President Bush now faces two critical judgments. The first is the extent to which the Israeli-Palestinian conflict impedes the war on terrorism, specifically pressure on Iraq but also the suppression of other terrorist groups with “global reach.” Over a decade ago, the U.S. found that Arab-Israeli tensions complicated but did not prevent an anti-Saddam coalition from going to war. Clearly it will be easier to put Saddam in U.S. sights if the Israeli- Palestinian issue is below sight, and less need of local allies if the planned military operation does not require the massive force of a Desert Storm. Nonetheless, the United States can still harm Saddam quite a lot even without much Arab cooperation. Moreover, the case can be made that, as in 1990-91, a further defeat of the violent opposition to peace with Israel, in Iraq if not elsewhere, is a necessary prelude to a successful diplomacy. The Madrid Peace Talks, after all, had been made possible by the American victory in the Gulf.
Even if the end of the Israeli-Palestinian conflict is not a necessary prelude to heavy American pressure on Iraq, the U.S. has a strong interest in resolving it. The second critical presidential judgment will therefore be what can be done.

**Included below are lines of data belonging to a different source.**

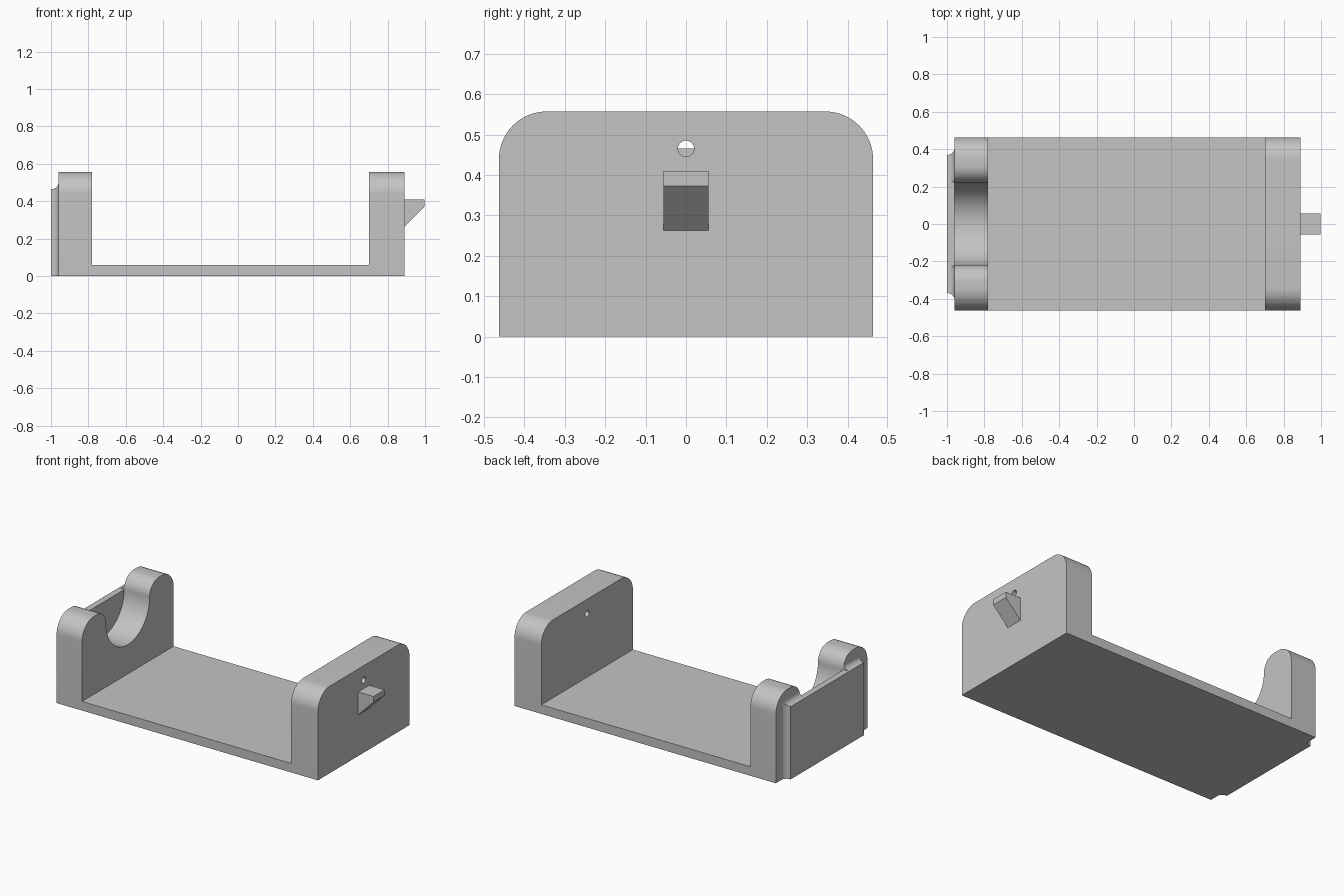
import bpy, bmesh, math
from mathutils import Vector

if "Cube" in bpy.data.objects:
    bpy.data.objects.remove(bpy.data.objects["Cube"])

grey = bpy.data.materials.new("light_grey")
grey.diffuse_color = (0.55, 0.55, 0.55, 1)
grey.use_nodes = True
grey.node_tree.nodes["Principled BSDF"].inputs["Base Color"].default_value = grey.diffuse_color


def finish(name, bm):
    bmesh.ops.recalc_face_normals(bm, faces=bm.faces[:])
    mesh = bpy.data.meshes.new(name)
    bm.to_mesh(mesh)
    bm.free()
    mesh.materials.append(grey)
    ob = bpy.data.objects.new(name, mesh)
    bpy.context.collection.objects.link(ob)
    return ob


def extrude(name, points, direction):
    """Solid made by pushing a closed 3D outline along a direction."""
    bm = bmesh.new()
    face = bm.faces.new([bm.verts.new(p) for p in points])
    ext = bmesh.ops.extrude_face_region(bm, geom=[face], use_keep_orig=True)
    moved = [v for v in ext["geom"] if isinstance(v, bmesh.types.BMVert)]
    bmesh.ops.translate(bm, verts=moved, vec=Vector(direction))
    return finish(name, bm)


def box(name, x0, x1, y0, y1, z0, z1):
    return extrude(name, [(x0, y0, z0), (x0, y1, z0), (x0, y1, z1), (x0, y0, z1)],
                   (x1 - x0, 0, 0))


def arc(cy, cz, r, a0, a1, n=16):
    """Points (y, z) along an arc, angles in degrees."""
    return [(cy + r * math.cos(math.radians(a0 + (a1 - a0) * i / n)),
             cz + r * math.sin(math.radians(a0 + (a1 - a0) * i / n)))
            for i in range(n + 1)]


def combine(ob, tool, operation):
    mod = ob.modifiers.new(operation.lower(), "BOOLEAN")
    mod.operation, mod.object, mod.solver = operation, tool, "EXACT"
    bpy.context.view_layer.objects.active = ob
    bpy.ops.object.modifier_apply(modifier=mod.name)
    bpy.data.objects.remove(tool)


def smooth(ob):
    bpy.ops.object.select_all(action="DESELECT")
    ob.select_set(True)
    bpy.context.view_layer.objects.active = ob
    bpy.ops.object.shade_smooth_by_angle(angle=math.radians(30))


W, H, R = 0.463, 0.557, 0.118      # half width, wall height, corner radius
MID, NOTCH = 0.465, 0.22           # notch centre height and radius
LIP = H - MID                      # rounding of the notch shoulders

# Right wall with rounded top corners
half = [(W, 0)] + arc(W - R, H - R, R, 0, 90)
outline = half + [(-y, z) for y, z in reversed(half)]
frame = extrude("frame", [(0.70, y, z) for y, z in outline], (0.19, 0, 0))

# Left wall with the round cradle notch
half += arc(NOTCH + LIP, MID, LIP, 90, 180) + arc(0, MID, NOTCH, 0, -90, 24)[1:]
outline = half + [(-y, z) for y, z in reversed(half[:-1])]
left_wall = extrude("left_wall", [(-0.96, y, z) for y, z in outline], (0.18, 0, 0))

# Join walls with the floor, then drill the small hole in the right wall
combine(frame, box("floor", -0.87, 0.80, -W, W, 0, 0.058), "UNION")
combine(frame, left_wall, "UNION")
drill = extrude("drill", [(0.6, y, z) for y, z in arc(0, MID, 0.02, 0, 345, 23)], (0.4, 0, 0))
combine(frame, drill, "DIFFERENCE")
smooth(frame)

# End plate flaring into the left wall with a concave fillet
bm = bmesh.new()
r = 0.035
rings = []
steps = [(-1.0, 0.0)]
for i in range(9):
    a = math.radians(90 * i / 8)
    steps.append((-0.96 - r + r * math.sin(a), r - r * math.cos(a)))
for x, o in steps:
    y, z = 0.37 + o, MID + o
    rings.append([bm.verts.new(p) for p in ((x, -y, 0), (x, y, 0), (x, y, z), (x, -y, z))])
for a, b in zip(rings, rings[1:]):
    for k in range(4):
        bm.faces.new((a[k], a[(k + 1) % 4], b[(k + 1) % 4], b[k]))
bm.faces.new(rings[0])
bm.faces.new(rings[-1])
plate = finish("end_plate", bm)
# The fillet stops where the notch opens
combine(plate, box("trim", -1.1, -0.9, -0.224, 0.224, MID, 0.7), "DIFFERENCE")
smooth(plate)

# Wedge hook on the right wall
extrude("hook", [(0.89, -0.056, 0.263), (0.998, -0.056, 0.373),
                 (0.998, -0.056, 0.41), (0.89, -0.056, 0.41)], (0, 0.112, 0))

Eighteen months of warfare have turned the clock back to the pre-Oslo era when there were no partners on the Palestinian side, the violent status quo looked intolerable and a final status agreement appeared unattainable. Recent developments, however, may offer the potential for progress.
By pressing these two movements, the U.S. will draw upon the desire of both sides to alter the status quo even if neither can make the final leap to an overall settlement. It cannot be stated often enough that outside plans and pronouncements are helpful only when the parties are already inclined to look for the deal. The diplomatic history of Arab-Israeli peacemaking is littered with blueprints that missed this fundamental fact, just as the desire for the deal is so often stimulated by a bout of failed violence. In this case, the defeat of terrorism as a method for effecting change is crucial to peacemaking in the Middle East.